* **AVAILABLE DATA**
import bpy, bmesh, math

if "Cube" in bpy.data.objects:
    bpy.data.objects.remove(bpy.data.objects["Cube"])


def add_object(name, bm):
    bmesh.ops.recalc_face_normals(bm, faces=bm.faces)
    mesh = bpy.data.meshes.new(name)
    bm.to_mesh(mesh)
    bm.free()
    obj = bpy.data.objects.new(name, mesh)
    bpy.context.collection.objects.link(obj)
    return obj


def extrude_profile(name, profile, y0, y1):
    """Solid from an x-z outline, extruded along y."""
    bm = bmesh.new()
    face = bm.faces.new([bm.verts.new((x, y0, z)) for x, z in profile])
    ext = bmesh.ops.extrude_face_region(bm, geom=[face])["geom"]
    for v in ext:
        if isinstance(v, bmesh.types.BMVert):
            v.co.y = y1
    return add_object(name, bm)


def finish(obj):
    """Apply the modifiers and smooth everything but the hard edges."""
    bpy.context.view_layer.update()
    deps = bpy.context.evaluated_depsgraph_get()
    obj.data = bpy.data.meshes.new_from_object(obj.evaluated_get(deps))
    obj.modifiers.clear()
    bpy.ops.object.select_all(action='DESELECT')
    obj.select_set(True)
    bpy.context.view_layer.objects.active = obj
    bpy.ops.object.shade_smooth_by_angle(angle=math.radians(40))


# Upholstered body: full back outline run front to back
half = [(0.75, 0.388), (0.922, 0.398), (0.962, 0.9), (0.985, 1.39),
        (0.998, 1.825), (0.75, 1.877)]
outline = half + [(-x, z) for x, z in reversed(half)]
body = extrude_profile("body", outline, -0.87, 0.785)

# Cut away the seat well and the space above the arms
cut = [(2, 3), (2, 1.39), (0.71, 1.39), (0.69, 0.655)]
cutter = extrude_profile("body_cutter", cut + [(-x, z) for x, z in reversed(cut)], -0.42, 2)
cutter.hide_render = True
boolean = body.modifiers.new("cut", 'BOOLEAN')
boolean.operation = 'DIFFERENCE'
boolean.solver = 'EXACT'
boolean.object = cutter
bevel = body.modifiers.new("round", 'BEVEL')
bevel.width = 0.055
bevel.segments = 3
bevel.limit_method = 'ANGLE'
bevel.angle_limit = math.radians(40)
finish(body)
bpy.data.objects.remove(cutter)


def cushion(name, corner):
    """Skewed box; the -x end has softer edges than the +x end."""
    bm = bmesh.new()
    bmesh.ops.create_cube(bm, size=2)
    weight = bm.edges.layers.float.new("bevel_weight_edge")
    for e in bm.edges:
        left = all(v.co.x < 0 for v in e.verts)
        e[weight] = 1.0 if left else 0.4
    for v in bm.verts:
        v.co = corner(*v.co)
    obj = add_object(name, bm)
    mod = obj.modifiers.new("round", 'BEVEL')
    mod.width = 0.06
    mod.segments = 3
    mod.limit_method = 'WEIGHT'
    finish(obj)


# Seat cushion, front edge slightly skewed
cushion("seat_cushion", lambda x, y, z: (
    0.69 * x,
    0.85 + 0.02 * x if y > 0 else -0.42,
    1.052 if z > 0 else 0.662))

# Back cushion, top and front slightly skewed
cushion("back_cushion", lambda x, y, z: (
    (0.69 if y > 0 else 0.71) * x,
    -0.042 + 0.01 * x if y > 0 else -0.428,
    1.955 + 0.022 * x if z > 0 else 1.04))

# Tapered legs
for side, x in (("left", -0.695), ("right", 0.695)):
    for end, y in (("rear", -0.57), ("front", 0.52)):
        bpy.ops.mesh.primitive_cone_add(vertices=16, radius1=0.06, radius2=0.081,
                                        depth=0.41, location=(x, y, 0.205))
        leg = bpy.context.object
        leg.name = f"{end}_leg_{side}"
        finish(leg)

...

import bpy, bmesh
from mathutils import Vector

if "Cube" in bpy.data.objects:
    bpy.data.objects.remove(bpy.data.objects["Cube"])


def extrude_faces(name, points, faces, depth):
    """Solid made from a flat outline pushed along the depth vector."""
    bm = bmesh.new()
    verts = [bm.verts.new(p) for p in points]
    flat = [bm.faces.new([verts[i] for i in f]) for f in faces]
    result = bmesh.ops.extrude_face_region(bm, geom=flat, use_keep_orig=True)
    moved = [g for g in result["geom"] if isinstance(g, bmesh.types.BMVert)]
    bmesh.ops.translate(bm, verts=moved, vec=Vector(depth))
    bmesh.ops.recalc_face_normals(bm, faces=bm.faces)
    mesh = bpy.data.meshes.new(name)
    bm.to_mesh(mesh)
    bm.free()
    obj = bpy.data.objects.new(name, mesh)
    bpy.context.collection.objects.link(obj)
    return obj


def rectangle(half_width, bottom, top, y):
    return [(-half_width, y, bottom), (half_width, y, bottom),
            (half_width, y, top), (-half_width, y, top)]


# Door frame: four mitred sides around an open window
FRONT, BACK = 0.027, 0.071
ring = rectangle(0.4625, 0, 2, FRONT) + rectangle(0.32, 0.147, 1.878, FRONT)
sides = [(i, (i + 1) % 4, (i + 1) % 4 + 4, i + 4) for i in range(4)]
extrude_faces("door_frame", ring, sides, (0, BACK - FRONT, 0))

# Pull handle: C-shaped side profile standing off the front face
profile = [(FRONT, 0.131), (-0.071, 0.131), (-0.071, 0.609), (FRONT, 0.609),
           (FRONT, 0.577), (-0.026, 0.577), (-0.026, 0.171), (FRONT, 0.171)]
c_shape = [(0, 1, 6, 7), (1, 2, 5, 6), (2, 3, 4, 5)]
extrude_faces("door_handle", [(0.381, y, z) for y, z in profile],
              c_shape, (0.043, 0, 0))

==

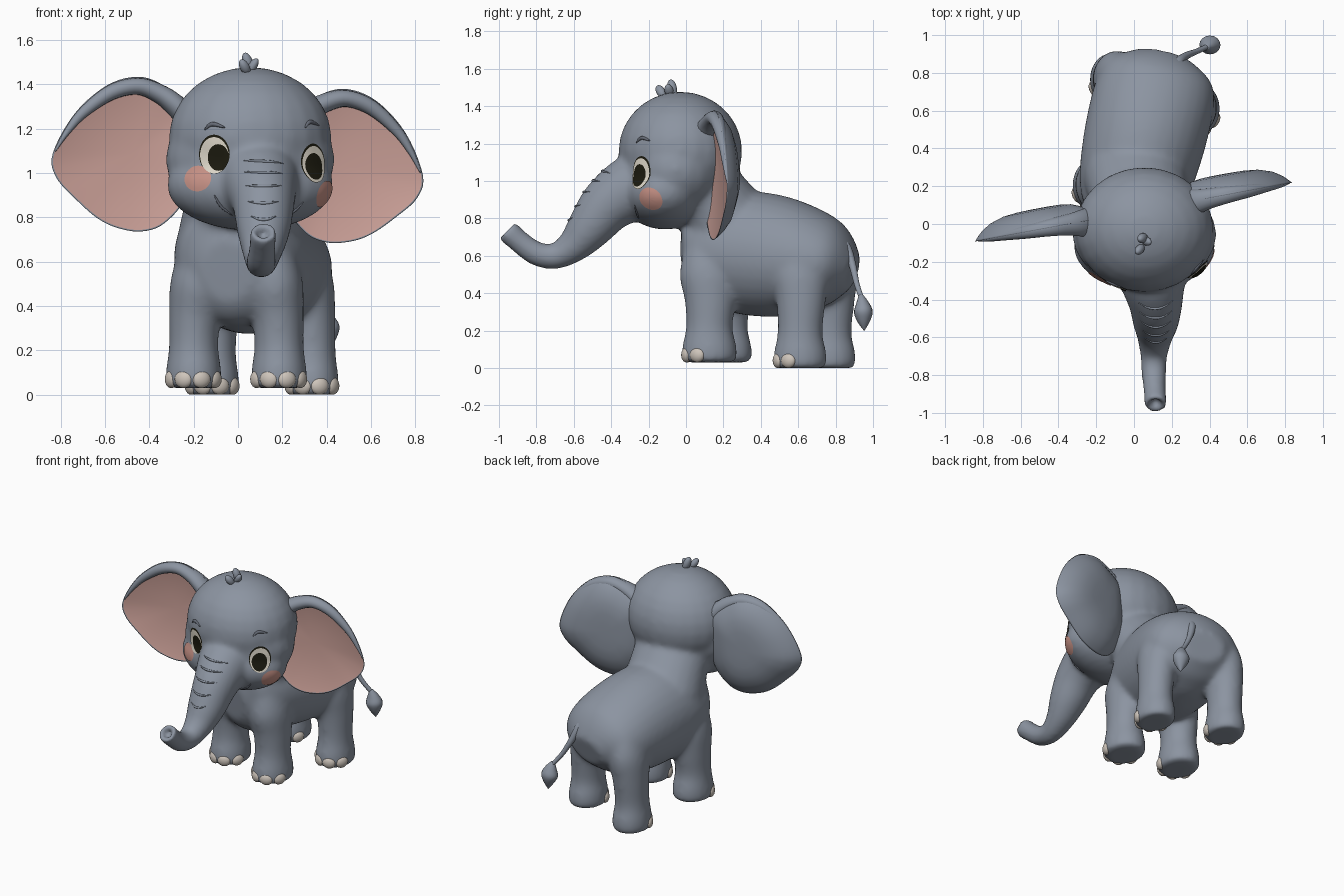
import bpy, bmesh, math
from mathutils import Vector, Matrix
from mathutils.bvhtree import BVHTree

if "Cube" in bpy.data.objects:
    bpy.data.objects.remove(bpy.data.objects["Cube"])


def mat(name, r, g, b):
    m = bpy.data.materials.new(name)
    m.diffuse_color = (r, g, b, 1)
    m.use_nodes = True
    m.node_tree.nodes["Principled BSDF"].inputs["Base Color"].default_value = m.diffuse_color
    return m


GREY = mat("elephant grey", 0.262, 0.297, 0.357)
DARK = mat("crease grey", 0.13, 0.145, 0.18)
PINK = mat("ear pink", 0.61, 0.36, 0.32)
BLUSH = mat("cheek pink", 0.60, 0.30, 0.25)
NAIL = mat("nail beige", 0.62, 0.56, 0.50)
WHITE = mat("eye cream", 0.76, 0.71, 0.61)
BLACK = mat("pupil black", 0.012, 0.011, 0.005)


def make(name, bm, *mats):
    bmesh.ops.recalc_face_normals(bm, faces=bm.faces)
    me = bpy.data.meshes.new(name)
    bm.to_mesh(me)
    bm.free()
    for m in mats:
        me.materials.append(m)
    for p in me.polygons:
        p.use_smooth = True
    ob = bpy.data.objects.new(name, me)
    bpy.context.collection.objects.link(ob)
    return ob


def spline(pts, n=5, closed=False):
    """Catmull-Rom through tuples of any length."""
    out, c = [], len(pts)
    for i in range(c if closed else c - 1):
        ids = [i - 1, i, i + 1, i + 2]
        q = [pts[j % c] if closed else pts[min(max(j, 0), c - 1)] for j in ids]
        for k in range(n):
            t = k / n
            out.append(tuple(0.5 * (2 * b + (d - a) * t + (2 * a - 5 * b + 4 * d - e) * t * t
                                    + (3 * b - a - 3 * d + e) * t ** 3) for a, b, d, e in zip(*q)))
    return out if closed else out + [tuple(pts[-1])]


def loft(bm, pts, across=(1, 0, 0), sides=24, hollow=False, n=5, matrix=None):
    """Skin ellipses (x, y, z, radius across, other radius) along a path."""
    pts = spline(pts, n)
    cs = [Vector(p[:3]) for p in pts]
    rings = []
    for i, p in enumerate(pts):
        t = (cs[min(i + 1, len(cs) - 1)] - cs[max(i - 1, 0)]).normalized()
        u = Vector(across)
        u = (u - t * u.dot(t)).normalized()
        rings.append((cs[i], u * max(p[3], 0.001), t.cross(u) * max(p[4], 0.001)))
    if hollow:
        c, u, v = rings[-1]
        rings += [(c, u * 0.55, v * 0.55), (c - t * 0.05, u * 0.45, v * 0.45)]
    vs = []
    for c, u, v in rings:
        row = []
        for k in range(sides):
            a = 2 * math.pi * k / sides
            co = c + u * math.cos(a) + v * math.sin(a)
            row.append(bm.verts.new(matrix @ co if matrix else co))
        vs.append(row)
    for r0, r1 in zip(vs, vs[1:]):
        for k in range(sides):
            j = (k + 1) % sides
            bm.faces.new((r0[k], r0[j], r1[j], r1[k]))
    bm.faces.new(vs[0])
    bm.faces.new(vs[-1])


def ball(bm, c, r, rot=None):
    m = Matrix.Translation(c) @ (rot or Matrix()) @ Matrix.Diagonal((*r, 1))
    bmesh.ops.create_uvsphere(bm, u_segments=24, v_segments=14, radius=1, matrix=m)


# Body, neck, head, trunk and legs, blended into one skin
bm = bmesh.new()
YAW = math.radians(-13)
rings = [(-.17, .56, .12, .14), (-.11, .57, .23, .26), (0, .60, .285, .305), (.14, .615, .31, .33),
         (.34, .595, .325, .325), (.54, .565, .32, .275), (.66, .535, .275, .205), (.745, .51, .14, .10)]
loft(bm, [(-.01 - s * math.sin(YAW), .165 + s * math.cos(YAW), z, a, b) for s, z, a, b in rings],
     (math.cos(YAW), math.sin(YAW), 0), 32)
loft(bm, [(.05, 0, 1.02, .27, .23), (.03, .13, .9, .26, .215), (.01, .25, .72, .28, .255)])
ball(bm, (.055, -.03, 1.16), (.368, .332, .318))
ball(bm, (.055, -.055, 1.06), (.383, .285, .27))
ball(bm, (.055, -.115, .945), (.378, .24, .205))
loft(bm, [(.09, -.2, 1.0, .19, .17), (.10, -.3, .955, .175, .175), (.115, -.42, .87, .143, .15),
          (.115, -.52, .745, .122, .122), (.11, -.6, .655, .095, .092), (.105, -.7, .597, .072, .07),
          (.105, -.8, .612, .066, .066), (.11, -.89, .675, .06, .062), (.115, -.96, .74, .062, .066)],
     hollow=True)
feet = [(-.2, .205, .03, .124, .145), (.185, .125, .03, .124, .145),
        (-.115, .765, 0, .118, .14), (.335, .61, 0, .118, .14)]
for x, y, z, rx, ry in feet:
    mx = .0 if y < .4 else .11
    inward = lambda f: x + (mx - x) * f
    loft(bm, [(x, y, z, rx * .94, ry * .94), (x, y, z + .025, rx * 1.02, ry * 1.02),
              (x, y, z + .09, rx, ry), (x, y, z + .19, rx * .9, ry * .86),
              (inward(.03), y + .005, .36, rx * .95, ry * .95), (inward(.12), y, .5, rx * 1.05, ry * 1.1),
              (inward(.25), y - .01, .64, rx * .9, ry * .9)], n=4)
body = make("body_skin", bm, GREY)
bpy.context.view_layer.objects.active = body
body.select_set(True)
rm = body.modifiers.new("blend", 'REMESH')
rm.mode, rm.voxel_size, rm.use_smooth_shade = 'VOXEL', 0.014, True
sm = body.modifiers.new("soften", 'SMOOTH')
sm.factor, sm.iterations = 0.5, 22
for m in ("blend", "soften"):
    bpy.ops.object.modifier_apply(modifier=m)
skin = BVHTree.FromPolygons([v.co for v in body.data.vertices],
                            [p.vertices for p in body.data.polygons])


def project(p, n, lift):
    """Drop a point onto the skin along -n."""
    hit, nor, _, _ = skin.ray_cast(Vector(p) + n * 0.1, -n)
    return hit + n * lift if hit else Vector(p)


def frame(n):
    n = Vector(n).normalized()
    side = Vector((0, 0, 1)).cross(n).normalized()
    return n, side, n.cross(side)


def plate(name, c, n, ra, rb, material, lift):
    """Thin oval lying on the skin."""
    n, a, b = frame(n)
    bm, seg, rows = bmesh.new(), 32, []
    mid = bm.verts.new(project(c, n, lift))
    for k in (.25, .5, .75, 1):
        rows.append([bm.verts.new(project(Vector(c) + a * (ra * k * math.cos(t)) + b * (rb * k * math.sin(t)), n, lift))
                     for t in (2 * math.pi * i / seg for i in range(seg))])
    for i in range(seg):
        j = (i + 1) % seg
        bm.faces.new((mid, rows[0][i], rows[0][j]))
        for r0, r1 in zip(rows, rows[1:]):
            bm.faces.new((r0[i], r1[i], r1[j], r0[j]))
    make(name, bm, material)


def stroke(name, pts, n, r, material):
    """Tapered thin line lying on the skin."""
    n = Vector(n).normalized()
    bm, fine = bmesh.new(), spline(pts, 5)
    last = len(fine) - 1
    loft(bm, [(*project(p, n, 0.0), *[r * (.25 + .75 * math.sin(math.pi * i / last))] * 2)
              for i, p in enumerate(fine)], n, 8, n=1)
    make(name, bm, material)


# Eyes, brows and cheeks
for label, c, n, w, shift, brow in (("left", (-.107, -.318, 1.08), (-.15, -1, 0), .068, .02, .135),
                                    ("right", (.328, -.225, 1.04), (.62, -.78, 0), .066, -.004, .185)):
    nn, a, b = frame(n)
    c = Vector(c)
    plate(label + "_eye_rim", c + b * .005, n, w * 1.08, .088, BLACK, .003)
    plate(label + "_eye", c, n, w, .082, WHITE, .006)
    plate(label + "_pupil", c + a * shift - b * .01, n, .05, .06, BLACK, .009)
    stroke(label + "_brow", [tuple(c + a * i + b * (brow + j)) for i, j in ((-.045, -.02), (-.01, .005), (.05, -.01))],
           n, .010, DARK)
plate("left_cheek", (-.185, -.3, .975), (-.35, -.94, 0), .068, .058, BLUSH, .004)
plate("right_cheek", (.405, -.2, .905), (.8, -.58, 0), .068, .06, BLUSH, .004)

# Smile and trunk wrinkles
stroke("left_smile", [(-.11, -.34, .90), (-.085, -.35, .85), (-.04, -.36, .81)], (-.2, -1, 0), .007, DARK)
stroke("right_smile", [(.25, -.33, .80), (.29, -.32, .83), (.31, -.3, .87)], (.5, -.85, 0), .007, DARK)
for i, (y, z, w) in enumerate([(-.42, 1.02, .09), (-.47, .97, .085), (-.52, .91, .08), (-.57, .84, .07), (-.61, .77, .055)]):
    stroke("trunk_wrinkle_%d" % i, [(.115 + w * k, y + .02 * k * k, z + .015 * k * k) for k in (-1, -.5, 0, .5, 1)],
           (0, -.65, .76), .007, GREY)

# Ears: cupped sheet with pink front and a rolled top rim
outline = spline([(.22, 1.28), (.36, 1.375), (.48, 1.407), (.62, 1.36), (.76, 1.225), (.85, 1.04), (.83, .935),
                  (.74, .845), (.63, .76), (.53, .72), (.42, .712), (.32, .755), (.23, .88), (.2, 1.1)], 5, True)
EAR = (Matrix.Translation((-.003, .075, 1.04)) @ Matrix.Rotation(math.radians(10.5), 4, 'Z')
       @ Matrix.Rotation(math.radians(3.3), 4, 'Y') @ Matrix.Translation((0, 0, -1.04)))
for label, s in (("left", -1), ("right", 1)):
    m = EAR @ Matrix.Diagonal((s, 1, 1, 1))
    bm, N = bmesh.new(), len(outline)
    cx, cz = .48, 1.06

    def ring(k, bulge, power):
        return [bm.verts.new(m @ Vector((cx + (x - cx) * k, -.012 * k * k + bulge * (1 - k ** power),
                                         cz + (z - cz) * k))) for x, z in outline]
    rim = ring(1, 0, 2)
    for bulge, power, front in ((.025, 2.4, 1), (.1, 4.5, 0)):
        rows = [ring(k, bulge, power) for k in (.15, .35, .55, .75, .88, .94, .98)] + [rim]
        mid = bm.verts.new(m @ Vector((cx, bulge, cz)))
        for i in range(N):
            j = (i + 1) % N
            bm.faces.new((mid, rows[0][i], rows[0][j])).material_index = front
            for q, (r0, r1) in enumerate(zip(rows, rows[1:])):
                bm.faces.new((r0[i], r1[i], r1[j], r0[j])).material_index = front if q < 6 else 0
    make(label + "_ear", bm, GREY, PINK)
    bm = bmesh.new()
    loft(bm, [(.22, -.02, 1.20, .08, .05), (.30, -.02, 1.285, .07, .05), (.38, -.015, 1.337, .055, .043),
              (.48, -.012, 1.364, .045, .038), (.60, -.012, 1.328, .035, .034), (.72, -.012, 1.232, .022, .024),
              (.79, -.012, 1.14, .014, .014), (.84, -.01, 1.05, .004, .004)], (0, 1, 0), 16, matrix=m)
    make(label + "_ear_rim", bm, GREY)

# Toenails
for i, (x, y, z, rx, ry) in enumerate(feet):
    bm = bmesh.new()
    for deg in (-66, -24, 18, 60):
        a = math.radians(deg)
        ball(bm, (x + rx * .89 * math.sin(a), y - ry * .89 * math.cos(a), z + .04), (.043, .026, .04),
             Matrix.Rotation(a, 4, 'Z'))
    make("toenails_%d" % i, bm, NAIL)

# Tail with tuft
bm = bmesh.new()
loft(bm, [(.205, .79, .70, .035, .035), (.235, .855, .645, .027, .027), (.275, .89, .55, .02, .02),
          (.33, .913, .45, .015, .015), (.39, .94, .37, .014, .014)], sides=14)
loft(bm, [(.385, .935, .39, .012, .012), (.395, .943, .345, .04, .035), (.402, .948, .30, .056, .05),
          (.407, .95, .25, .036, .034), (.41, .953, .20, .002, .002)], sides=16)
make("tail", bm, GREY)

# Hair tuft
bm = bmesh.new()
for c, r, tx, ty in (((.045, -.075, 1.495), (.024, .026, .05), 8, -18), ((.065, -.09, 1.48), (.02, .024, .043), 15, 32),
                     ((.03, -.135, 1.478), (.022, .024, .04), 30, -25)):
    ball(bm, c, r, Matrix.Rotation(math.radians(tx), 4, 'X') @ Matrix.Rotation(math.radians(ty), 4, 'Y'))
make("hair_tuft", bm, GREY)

* **WHAT THE EXERCISE ASKS**
Give back exactly the lines above starting at the line where "box; the -x" appears and ending at the line where "finish(leg)" appears, both included, with no other lines.

* **SOLUTION**
    """Skewed box; the -x end has softer edges than the +x end."""
    bm = bmesh.new()
    bmesh.ops.create_cube(bm, size=2)
    weight = bm.edges.layers.float.new("bevel_weight_edge")
    for e in bm.edges:
        left = all(v.co.x < 0 for v in e.verts)
        e[weight] = 1.0 if left else 0.4
    for v in bm.verts:
        v.co = corner(*v.co)
    obj = add_object(name, bm)
    mod = obj.modifiers.new("round", 'BEVEL')
    mod.width = 0.06
    mod.segments = 3
    mod.limit_method = 'WEIGHT'
    finish(obj)


# Seat cushion, front edge slightly skewed
cushion("seat_cushion", lambda x, y, z: (
    0.69 * x,
    0.85 + 0.02 * x if y > 0 else -0.42,
    1.052 if z > 0 else 0.662))

# Back cushion, top and front slightly skewed
cushion("back_cushion", lambda x, y, z: (
    (0.69 if y > 0 else 0.71) * x,
    -0.042 + 0.01 * x if y > 0 else -0.428,
    1.955 + 0.022 * x if z > 0 else 1.04))

# Tapered legs
for side, x in (("left", -0.695), ("right", 0.695)):
    for end, y in (("rear", -0.57), ("front", 0.52)):
        bpy.ops.mesh.primitive_cone_add(vertices=16, radius1=0.06, radius2=0.081,
                                        depth=0.41, location=(x, y, 0.205))
        leg = bpy.context.object
        leg.name = f"{end}_leg_{side}"
        finish(leg)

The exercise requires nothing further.